**What you have to do:** Pick out each line of the records in which the word "drill" appears.

Input for this task: Begin

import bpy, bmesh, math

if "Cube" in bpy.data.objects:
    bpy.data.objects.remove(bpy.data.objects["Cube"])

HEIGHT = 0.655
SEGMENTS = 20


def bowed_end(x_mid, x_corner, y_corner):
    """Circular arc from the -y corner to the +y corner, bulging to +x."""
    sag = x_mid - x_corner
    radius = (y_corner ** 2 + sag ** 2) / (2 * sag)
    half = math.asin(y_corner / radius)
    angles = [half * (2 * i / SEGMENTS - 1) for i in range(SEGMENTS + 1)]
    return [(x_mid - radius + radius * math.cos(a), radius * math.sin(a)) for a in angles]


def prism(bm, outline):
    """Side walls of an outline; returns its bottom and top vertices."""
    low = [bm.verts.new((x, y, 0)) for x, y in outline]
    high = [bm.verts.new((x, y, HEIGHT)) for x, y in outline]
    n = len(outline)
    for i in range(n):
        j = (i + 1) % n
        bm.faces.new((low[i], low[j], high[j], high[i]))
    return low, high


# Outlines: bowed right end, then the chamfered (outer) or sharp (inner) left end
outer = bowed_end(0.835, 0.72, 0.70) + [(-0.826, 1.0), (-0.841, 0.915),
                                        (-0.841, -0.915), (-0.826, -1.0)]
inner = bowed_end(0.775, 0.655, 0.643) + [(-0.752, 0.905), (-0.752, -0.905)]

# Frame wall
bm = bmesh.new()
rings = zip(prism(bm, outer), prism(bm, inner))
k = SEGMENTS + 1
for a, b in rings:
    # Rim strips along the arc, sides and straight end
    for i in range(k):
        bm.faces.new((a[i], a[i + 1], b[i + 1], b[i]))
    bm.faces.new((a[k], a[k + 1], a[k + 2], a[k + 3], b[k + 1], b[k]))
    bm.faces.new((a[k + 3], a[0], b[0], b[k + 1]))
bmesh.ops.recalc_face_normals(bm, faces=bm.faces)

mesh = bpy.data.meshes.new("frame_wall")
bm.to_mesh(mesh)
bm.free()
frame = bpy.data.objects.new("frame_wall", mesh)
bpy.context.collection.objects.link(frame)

Input for this task: End
Input for this task: Begin

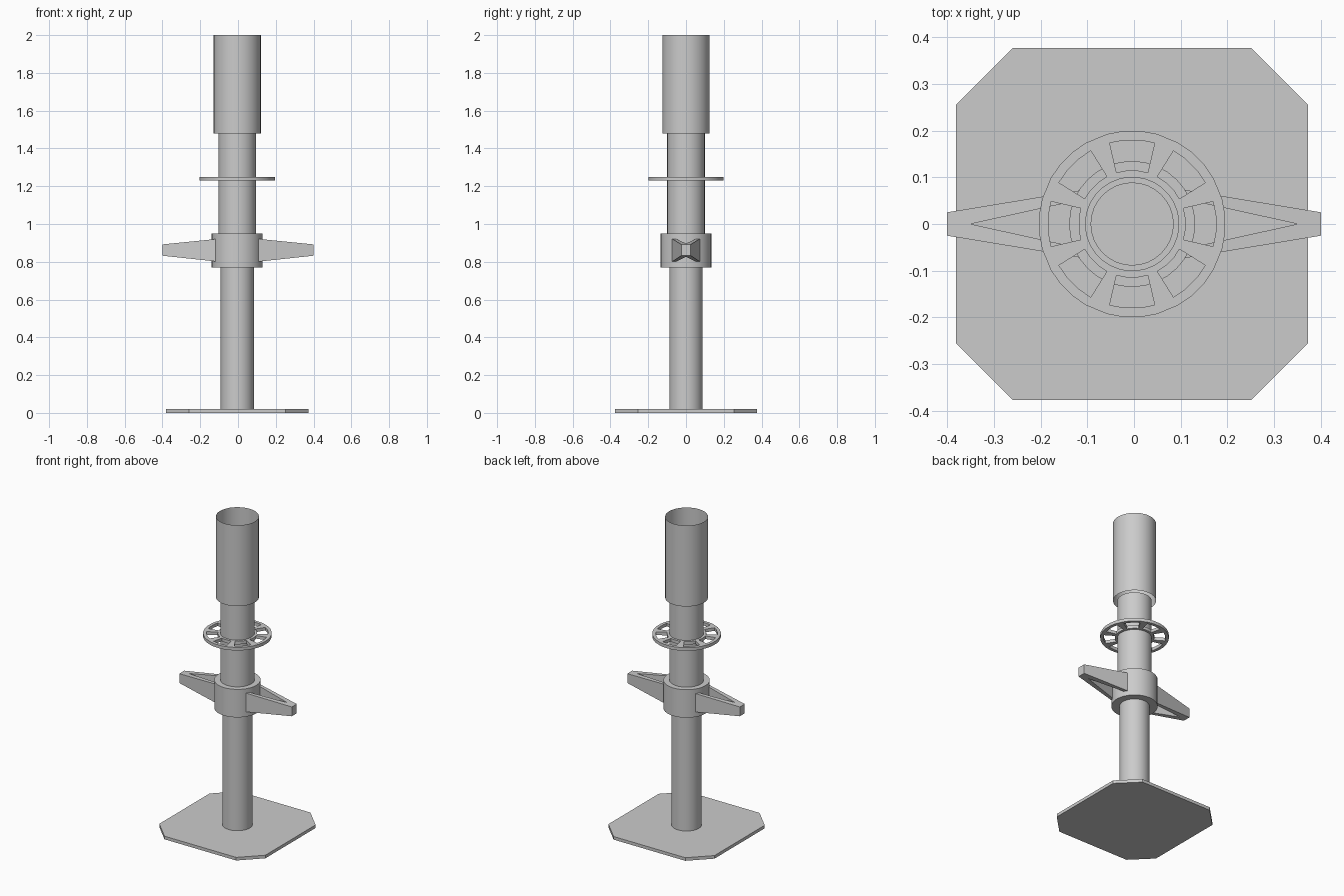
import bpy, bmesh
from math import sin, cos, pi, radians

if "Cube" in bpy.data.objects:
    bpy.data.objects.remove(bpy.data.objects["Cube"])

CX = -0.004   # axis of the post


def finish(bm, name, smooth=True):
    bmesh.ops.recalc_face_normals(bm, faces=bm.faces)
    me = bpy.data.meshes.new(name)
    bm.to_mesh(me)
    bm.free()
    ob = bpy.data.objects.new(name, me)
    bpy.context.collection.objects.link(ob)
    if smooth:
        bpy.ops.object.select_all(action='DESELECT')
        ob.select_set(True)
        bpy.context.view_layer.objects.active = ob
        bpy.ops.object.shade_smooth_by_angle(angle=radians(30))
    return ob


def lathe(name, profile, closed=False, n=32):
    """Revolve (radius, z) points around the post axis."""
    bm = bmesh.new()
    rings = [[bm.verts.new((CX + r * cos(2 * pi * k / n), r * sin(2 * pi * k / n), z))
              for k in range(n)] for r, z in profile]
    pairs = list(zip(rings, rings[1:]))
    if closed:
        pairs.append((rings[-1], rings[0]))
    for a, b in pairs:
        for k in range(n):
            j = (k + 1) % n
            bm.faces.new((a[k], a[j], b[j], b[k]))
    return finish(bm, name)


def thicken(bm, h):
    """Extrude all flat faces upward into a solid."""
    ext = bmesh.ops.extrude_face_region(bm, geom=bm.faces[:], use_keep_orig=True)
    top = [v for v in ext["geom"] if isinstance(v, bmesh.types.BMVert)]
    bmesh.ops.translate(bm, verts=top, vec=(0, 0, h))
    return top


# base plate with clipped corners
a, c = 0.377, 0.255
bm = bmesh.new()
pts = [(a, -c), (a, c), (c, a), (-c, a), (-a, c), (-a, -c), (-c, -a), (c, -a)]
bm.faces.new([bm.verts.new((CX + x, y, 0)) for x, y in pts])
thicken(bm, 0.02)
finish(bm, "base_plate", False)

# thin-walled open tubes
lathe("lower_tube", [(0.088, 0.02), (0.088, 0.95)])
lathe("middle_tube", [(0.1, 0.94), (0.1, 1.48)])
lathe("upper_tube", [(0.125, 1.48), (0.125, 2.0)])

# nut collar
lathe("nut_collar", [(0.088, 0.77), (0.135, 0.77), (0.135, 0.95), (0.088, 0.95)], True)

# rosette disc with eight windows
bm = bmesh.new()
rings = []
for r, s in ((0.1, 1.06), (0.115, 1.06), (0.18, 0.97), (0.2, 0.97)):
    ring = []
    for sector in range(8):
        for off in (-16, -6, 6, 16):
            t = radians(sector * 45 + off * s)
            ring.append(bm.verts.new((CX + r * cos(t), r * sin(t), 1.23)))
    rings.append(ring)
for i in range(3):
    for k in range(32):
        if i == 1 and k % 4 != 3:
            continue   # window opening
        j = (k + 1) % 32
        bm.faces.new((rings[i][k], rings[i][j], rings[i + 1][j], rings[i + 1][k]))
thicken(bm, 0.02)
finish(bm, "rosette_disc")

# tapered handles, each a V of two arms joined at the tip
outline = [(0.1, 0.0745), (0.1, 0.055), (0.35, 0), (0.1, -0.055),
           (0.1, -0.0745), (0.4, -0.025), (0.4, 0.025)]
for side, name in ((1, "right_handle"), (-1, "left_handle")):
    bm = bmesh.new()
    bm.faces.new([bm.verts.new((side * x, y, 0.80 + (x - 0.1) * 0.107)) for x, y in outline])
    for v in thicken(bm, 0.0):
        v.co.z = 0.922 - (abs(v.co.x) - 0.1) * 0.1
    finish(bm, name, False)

Input for this task: End
Input for this task: Begin

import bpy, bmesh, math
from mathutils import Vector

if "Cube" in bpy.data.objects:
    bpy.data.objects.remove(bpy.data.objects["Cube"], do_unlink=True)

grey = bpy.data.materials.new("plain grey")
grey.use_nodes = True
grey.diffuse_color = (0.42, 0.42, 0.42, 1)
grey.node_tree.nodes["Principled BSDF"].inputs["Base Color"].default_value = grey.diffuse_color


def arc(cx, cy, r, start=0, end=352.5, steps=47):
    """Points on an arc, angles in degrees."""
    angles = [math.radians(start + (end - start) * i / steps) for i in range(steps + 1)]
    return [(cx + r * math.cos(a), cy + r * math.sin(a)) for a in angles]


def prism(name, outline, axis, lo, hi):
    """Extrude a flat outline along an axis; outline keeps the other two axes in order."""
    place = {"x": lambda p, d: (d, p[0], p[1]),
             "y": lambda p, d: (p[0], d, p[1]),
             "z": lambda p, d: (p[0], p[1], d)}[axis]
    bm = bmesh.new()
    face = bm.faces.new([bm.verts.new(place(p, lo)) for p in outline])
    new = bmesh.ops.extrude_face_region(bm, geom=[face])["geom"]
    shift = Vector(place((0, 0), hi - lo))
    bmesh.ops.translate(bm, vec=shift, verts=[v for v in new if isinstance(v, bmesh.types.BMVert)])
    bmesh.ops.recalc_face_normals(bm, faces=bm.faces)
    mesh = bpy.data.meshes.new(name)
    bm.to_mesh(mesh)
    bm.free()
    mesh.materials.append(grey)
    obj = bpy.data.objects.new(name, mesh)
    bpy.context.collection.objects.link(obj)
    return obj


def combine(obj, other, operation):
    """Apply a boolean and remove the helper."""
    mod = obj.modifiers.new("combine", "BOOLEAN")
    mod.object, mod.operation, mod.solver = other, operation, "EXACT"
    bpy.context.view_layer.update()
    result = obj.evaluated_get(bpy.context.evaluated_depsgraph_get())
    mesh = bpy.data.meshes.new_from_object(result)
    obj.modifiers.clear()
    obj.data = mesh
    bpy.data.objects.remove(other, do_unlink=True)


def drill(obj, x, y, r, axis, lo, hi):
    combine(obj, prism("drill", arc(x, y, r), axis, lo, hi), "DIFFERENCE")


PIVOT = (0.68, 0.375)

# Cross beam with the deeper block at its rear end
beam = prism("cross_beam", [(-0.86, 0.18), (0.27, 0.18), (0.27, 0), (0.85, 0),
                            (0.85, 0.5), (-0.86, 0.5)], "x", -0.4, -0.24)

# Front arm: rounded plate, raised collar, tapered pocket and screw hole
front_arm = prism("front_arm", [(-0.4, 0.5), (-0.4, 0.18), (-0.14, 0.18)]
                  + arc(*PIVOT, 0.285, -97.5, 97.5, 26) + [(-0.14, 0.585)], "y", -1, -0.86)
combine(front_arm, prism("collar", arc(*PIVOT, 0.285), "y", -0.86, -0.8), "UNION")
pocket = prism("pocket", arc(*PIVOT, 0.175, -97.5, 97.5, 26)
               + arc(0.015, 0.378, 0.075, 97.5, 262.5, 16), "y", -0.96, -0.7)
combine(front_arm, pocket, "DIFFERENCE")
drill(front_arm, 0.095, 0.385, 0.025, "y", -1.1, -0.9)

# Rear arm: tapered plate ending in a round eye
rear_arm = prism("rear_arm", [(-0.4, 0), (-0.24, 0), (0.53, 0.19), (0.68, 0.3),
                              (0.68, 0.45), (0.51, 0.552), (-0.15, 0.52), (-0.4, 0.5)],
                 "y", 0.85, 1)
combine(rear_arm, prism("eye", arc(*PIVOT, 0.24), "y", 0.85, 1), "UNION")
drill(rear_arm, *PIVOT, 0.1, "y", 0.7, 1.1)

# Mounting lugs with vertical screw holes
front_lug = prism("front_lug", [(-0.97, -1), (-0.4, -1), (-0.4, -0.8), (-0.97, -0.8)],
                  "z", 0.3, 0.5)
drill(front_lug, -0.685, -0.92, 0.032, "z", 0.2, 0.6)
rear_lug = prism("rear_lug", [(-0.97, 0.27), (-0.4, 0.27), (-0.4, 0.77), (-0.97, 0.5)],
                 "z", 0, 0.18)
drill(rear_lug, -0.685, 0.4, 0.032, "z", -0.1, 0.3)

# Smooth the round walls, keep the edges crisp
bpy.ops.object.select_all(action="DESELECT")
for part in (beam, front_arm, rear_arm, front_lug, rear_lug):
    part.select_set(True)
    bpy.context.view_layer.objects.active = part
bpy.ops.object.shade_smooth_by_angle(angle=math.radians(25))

Input for this task: End

**Result:**
def drill(obj, x, y, r, axis, lo, hi):
    combine(obj, prism("drill", arc(x, y, r), axis, lo, hi), "DIFFERENCE")
drill(front_arm, 0.095, 0.385, 0.025, "y", -1.1, -0.9)
drill(rear_arm, *PIVOT, 0.1, "y", 0.7, 1.1)
drill(front_lug, -0.685, -0.92, 0.032, "z", 0.2, 0.6)
drill(rear_lug, -0.685, 0.4, 0.032, "z", -0.1, 0.3)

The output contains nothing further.